Spend the afternoon walking around Thingvellir, the scenic canyon where two tectonic plates are slowly separating. There’s not really a spot where you can stand with one foot in North America and one foot in Europe – it’s not that clearly divided – but it’s gorgeous scenery nonethless. It’s also the spot of one of the world’s oldest democracies. The visitor’s center has a really good set of interactive exhibitions that tell you more about both the geology and the politics.
Finally, drive back to Reykjavik. Any hotel of your choice in Reykjavik is fine here.
Day 6: Day Trip to Snæfellsnes
Leave your stuff in the Reykjavik hotel – don’t check out, because you’ll come back at the end of the day. Hop into the car for a bit of a long day of driving. You’re heading to the Snæfellsnes peninsula. One note first though: there aren’t a lot of services on the peninsula, so make sure you fill up the gas tank and pack snacks and water.

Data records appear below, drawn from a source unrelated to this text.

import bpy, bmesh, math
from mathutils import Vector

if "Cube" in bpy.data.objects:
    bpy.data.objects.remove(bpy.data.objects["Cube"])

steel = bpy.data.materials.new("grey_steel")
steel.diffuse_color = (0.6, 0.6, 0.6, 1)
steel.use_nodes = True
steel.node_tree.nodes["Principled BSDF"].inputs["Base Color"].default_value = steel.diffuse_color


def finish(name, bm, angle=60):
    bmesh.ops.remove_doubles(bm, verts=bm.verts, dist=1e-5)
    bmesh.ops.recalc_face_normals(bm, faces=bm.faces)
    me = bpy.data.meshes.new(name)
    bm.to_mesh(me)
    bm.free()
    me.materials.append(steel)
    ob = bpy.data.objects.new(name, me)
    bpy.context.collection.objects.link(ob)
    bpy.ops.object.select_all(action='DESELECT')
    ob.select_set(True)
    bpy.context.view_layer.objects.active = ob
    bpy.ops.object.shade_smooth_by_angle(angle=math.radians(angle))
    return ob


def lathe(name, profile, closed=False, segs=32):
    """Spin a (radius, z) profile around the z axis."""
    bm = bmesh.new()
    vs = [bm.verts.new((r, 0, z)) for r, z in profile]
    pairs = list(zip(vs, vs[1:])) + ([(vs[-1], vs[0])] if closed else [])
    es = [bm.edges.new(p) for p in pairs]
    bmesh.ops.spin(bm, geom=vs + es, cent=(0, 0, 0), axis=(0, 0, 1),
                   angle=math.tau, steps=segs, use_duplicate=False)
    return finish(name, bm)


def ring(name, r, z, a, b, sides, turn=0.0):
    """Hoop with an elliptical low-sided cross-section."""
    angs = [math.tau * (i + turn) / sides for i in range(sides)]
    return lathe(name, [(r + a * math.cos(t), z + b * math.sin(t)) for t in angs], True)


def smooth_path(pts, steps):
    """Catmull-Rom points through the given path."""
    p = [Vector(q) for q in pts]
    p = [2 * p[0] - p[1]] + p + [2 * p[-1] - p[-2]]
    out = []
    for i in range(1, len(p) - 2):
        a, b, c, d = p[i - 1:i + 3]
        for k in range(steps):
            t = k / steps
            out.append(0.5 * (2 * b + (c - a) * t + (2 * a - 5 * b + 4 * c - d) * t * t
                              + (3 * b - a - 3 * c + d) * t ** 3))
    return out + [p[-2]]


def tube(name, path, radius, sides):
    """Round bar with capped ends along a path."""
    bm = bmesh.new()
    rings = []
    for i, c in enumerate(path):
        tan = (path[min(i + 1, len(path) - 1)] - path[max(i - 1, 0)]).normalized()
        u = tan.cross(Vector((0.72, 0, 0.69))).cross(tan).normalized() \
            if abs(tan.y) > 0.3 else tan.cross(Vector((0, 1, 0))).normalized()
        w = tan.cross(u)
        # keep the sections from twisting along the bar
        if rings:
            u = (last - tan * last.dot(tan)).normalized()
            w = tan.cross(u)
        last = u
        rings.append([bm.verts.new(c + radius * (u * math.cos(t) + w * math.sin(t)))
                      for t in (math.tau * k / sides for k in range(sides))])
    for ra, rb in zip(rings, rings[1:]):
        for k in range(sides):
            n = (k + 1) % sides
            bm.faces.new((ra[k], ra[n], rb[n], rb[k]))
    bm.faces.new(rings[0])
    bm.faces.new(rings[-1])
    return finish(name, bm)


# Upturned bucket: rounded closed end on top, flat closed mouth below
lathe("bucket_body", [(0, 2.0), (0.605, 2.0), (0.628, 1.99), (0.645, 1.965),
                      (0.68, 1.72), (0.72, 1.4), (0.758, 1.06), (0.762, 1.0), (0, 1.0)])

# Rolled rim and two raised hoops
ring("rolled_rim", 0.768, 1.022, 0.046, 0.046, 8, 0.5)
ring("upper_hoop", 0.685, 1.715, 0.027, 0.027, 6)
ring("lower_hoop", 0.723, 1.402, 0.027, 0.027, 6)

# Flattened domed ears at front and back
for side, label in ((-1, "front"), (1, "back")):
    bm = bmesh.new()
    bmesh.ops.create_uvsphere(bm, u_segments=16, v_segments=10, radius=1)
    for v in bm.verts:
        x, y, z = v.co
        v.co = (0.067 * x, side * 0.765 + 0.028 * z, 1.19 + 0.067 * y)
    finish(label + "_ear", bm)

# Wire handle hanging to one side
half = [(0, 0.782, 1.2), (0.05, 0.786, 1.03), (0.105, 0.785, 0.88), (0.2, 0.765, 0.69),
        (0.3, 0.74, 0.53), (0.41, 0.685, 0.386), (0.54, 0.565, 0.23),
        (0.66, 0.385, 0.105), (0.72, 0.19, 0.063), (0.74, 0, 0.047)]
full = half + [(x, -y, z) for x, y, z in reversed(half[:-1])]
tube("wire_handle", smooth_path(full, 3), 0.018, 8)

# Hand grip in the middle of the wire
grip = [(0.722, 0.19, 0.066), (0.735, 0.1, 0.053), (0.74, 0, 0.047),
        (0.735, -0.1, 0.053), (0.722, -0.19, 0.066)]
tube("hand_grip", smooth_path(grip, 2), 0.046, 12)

First, set your GPS for Búðakirkja, a pretty black church perched along the sea. It’s a pretty stopping point, but no services here, just a few photos.
Then it’s a half-hour drive on to Djupalonssandur, the black lava pebble beach. Yes, you saw a black sand beach earlier on the trip, but this is different: the entire big beach consists of pebbles, not sand. It’s a beautiful walk, and it’s especially stunning during storms. As waves come in and wash over the pebbles, and then wash back out, they make a delightful noise of a bunch of pebbles rolling alongside each other.
Drive along the sea to Sker Restaurant and get the mushroom soup. Best mushroom soup I’ve ever had in my life, and I eat a lot of mushroom soup. The bread’s great and the fish is fresh, of course.
It’s another short half-hour scenic drive to Kirkjufell, aka Church Mountain, and if you visit in the winter, it’s Mount Cinnabun. (At least that’s what we called it.) You’re not going to climb the mountain, but you’re going to park at the Kirkjufellsfoss waterfall parking lot, and admire both the mountain and the waterfall. You’ll walk right over a bridge near the waterfall, and everywhere you look is great.
From there, it’s about another 2-3 hour drive back down to Reykjavik to your hotel. You’re going to need a COVID-19 test in anticipation of your departure, and depending on the current regulations and your flight time, you’ll either want to get it in the evening, or in the morning of day 7.
Day 7: Spa Day for Recuperation
Hopefully you’ve got an evening flight, and you can enjoy a day at the spa first. Blue Lagoon is the famous one about 45 minutes from downtown Reykjavik, and Sky Lagoon is the smaller, newer upstart that’s a much shorter drive. They’re both great – they’re just different experiences, and I don’t think you can go wrong with either one.
Be aware that in Iceland, visitors are required to shower nude before entering lagoons. Sky Lagoon sells passes with private showers and changing rooms – Blue Lagoon does not.
Once you’re in the lagoon, both lagoons offer swim-up bars. Make a beeline directly for the bar as soon as you enter, and get yourself a glass of bubbly. You’re limited to 3 alcoholic drinks per wristband, so just plan ahead a little.
And that’s it! Hope you have a wonderful time.